Get yourself moving
Wrap up warm and cure that winter cabin fever with an invigorating walk. Take family, friends and the dog out on an exploration at Montacute, where the village is ringed by National Trust land that is free for anyone to enjoy.
It’s hard not to be drawn out into the parkland by the sweeping ornamental avenue of lime trees, which marks the original approach to the house.
There are acres of parkland to explore, including Mill Copse where Welhams Brook flows; see if you can find the remains of a water mill and plunge pool in the wooded area bordering the stream. The water is now managed, with the help of ‘leaky dams’, riffles and backwaters, to flow slowly and so help prevent flooding – it also helps create a habitat for aquatic flora and fauna.
In the parkland look out for veteran trees, including oaks and sweet chestnuts that were already old when Montacute House was built; you may spot a Little owl ruffling its feathers against the cold. For the young and the young at heart, seek out the tree swings in the parkland – there’s nothing like a swing to create rosy cheeks.

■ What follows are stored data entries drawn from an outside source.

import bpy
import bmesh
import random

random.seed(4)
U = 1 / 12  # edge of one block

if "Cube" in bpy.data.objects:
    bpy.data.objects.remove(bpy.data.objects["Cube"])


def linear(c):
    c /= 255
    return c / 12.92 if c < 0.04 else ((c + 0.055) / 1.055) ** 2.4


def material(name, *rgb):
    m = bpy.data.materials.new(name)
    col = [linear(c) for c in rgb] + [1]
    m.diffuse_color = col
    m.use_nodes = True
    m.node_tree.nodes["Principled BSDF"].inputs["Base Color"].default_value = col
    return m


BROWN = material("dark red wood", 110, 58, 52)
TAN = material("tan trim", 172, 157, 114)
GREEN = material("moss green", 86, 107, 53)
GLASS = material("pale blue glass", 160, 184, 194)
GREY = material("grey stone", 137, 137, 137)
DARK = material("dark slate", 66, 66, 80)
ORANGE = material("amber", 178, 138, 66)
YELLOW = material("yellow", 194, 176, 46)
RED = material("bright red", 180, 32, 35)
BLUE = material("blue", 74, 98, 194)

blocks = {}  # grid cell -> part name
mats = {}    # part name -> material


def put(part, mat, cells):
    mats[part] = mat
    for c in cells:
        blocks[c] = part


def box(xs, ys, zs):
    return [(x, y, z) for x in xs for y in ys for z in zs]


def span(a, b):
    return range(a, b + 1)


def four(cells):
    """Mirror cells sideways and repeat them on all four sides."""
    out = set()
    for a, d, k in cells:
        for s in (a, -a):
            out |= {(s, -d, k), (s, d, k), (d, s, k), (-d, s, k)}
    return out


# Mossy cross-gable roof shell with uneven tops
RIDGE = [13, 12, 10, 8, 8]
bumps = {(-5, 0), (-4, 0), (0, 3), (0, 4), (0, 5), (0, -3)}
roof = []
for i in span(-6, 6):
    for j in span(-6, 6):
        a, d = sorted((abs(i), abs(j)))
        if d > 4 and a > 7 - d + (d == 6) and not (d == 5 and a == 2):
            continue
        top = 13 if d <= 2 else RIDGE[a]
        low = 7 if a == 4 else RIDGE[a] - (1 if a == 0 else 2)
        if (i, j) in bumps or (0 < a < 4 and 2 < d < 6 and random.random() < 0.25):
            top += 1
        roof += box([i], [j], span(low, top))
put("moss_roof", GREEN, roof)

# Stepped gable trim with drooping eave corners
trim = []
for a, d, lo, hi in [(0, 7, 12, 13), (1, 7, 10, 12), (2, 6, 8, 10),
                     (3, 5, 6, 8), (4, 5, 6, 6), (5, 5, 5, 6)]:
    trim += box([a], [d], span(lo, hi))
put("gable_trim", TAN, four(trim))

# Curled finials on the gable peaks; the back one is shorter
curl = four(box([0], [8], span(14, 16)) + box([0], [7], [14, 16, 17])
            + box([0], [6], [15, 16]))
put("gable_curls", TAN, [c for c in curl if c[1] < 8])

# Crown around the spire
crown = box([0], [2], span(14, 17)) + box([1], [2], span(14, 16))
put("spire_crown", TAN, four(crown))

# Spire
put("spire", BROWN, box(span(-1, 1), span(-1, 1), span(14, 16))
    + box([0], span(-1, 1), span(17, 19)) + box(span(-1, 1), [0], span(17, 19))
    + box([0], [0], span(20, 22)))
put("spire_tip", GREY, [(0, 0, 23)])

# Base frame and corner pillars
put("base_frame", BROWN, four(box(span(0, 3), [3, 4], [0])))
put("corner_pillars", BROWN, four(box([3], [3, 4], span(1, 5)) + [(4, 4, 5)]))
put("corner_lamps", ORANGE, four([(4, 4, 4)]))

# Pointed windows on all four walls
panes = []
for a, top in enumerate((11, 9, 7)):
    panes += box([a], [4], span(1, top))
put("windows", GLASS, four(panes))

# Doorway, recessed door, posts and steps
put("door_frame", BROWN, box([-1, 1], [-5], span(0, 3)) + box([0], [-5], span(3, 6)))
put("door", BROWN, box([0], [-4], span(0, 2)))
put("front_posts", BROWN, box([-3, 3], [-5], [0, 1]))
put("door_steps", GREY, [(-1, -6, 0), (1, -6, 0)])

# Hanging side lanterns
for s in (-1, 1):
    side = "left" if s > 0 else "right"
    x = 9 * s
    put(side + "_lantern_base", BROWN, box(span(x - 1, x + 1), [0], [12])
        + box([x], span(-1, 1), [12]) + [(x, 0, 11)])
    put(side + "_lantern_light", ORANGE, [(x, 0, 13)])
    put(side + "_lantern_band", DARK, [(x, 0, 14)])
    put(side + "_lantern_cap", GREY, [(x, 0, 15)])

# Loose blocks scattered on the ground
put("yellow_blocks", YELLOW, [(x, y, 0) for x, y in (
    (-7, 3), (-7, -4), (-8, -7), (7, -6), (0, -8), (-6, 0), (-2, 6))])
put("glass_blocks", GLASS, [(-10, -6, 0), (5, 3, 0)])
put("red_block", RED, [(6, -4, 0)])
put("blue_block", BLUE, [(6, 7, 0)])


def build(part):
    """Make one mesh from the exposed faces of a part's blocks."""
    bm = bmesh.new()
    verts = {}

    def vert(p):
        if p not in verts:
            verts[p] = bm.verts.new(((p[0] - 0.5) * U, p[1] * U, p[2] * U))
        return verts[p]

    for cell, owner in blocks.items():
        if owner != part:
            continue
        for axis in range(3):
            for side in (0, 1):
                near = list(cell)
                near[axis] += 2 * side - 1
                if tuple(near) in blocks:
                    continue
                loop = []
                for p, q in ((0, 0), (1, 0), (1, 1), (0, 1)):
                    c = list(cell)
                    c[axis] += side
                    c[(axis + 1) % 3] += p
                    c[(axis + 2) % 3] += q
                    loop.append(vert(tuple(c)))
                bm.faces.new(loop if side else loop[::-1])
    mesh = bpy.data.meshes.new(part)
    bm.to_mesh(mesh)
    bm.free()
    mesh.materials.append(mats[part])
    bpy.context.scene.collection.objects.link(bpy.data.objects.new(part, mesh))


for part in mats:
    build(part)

Some of the best views of the village of Montacute are from Ladies’ Walk, a delightful path that runs up though the beech woods that circle the village. You’ll spot the first promise of spring with bulbs starting to poke through (make a note to come back in a couple of months when the wood anemones flower, followed by English bluebells) and catkins dancing in the slightest breeze.
There’s a circular walk that leads you back down through the village past the mediaeval Abbey Gatehouse, dovecote and fishpond – look back to spot the Gothic arch marking the spring and wellhead. Ask at reception for a walking trail map.
St Michael's Hill
Montacute village got its name from this hill, originally called ‘Mons Acutus’ (which means ‘sharp hill’ in Latin). The Normans built a motte-and-bailey castle on top, with a chapel dedicated to St Michael; all that now remains are the footings, on which the Phelips family built a tower in the 18th century, but the name lingers on.
Circling round the south-eastern side along Hedge Cock Lane, you’ll be walking along a probable Iron Age ditch, that may also be a Roman boundary. Pause to admire the work of the National Trust’s volunteer dry stone wallers – it’s a job for those with patience, but their work will be there for many years to come!
It’s a steep pull to the summit but the reward is magnificent views in all directions across Somerset.